Published online by Cambridge University Press: 07 March 2019
Healthcare professionals who work in palliative care units face stressful life events on a daily basis, most notably death. For this reason, these professionals must be equipped with the necessary protective resources to help them cope with professional and personal burnout. Despite the well-recognized importance of the construct “meaning of work,” the role of this construct and its relationship with other variables is not well-understood. Our objective is to develop and evaluate a model that examines the mediating role of the meaning of work in a multidisciplinary group of palliative care professionals. Using this model, we sought to assess the relationships between meaning of work, perceived stress, personal protective factors (optimism, self-esteem, life satisfaction, personal growth, subjective vitality), and sociodemographic variables.
Professionals (n = 189) from a wide range of disciplines (physicians, psychologists, nurses, social workers, nursing assistants, physical therapists, and chaplains) working in palliative care units at hospitals in Madrid and the Balearic Islands were recruited. Sociodemographic variables were collected and recorded. The following questionnaires were administered: Meaning of Work Questionnaire, Perceived Stress Questionnaire, Life Orientation Test-Revised, Satisfaction with Life Scale, Subjective Vitality Scale, Rosenberg Self-Esteem Scale, and the Personal Growth Scale.

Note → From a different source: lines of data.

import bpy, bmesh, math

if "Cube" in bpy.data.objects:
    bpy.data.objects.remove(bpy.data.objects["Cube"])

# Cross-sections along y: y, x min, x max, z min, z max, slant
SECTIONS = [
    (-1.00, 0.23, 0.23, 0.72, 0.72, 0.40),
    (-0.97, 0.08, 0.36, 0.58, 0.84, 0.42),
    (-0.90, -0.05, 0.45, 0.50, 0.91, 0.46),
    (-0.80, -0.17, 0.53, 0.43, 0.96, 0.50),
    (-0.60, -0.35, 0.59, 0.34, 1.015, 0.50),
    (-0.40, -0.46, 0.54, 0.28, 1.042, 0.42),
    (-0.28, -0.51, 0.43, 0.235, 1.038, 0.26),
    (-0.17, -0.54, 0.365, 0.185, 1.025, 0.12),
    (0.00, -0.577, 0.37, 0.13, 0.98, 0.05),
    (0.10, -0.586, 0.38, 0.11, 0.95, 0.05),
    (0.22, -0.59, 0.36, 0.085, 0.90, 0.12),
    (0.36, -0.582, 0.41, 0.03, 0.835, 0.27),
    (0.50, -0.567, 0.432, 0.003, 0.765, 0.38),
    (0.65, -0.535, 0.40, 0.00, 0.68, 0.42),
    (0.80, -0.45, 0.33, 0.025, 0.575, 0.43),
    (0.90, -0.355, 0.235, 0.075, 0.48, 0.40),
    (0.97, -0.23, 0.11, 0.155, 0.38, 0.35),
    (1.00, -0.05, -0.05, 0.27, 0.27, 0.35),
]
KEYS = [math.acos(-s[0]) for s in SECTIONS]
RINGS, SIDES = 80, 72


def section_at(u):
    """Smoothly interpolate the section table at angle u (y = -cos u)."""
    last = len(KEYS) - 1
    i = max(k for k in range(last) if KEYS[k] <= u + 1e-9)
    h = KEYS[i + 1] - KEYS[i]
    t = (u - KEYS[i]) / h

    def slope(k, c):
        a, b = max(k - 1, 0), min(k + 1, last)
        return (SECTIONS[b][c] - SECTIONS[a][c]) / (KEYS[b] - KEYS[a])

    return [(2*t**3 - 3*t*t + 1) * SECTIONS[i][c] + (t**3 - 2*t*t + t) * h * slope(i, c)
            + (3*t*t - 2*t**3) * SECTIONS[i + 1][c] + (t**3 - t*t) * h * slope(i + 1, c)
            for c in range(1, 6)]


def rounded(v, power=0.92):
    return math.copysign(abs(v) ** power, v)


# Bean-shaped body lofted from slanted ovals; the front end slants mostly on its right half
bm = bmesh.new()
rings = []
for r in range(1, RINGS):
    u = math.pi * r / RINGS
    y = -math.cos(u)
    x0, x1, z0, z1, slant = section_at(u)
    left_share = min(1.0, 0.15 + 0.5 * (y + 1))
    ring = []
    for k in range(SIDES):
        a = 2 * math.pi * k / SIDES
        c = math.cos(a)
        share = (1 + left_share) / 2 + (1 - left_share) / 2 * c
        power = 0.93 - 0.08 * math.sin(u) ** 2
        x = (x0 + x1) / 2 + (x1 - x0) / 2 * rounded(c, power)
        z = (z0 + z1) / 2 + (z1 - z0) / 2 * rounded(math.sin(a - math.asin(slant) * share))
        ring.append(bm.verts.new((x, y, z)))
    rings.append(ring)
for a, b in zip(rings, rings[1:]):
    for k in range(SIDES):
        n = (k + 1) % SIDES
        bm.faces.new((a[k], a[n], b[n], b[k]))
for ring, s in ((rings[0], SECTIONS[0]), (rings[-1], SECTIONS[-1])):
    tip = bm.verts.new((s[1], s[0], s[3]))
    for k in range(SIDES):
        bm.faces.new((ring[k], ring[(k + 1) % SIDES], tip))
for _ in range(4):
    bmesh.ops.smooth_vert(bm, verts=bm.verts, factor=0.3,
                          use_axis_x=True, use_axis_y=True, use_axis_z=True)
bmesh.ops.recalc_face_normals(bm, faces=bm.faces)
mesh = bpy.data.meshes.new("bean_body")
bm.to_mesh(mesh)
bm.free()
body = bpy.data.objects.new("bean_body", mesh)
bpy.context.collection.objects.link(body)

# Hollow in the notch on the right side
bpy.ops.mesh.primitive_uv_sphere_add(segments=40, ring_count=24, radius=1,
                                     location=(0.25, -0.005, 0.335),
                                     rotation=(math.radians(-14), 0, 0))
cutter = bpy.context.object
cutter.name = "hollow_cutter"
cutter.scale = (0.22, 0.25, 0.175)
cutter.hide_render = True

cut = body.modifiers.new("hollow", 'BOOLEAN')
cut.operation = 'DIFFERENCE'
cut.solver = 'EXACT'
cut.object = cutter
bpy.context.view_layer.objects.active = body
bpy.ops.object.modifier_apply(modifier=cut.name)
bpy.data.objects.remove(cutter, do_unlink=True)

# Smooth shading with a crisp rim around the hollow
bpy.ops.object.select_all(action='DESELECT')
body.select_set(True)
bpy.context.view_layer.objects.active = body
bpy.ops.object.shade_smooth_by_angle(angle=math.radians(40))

The explanatory value of the model was high, explaining 49.5% of the variance of life satisfaction, 43% of subjective vitality, and 36% of personal growth. The main findings of this study were as follow: (1) meaning of work and perceived stress were negatively correlated; (2) optimism and self-esteem mediated the effect of stress on the meaning attached to work among palliative care professionals; (3) the meaning of work mediated the effect of stress on subjective vitality, personal growth, and life satisfaction; and (4) vitality and personal growth directly influenced life satisfaction.
The proposed model showed a high explanatory value for the meaning professionals give to their work and also for perceived stress, personal protective factors, and sociodemographic variables. Our findings could have highly relevant practical implications for designing programs to promote the psychological well-being of healthcare professionals.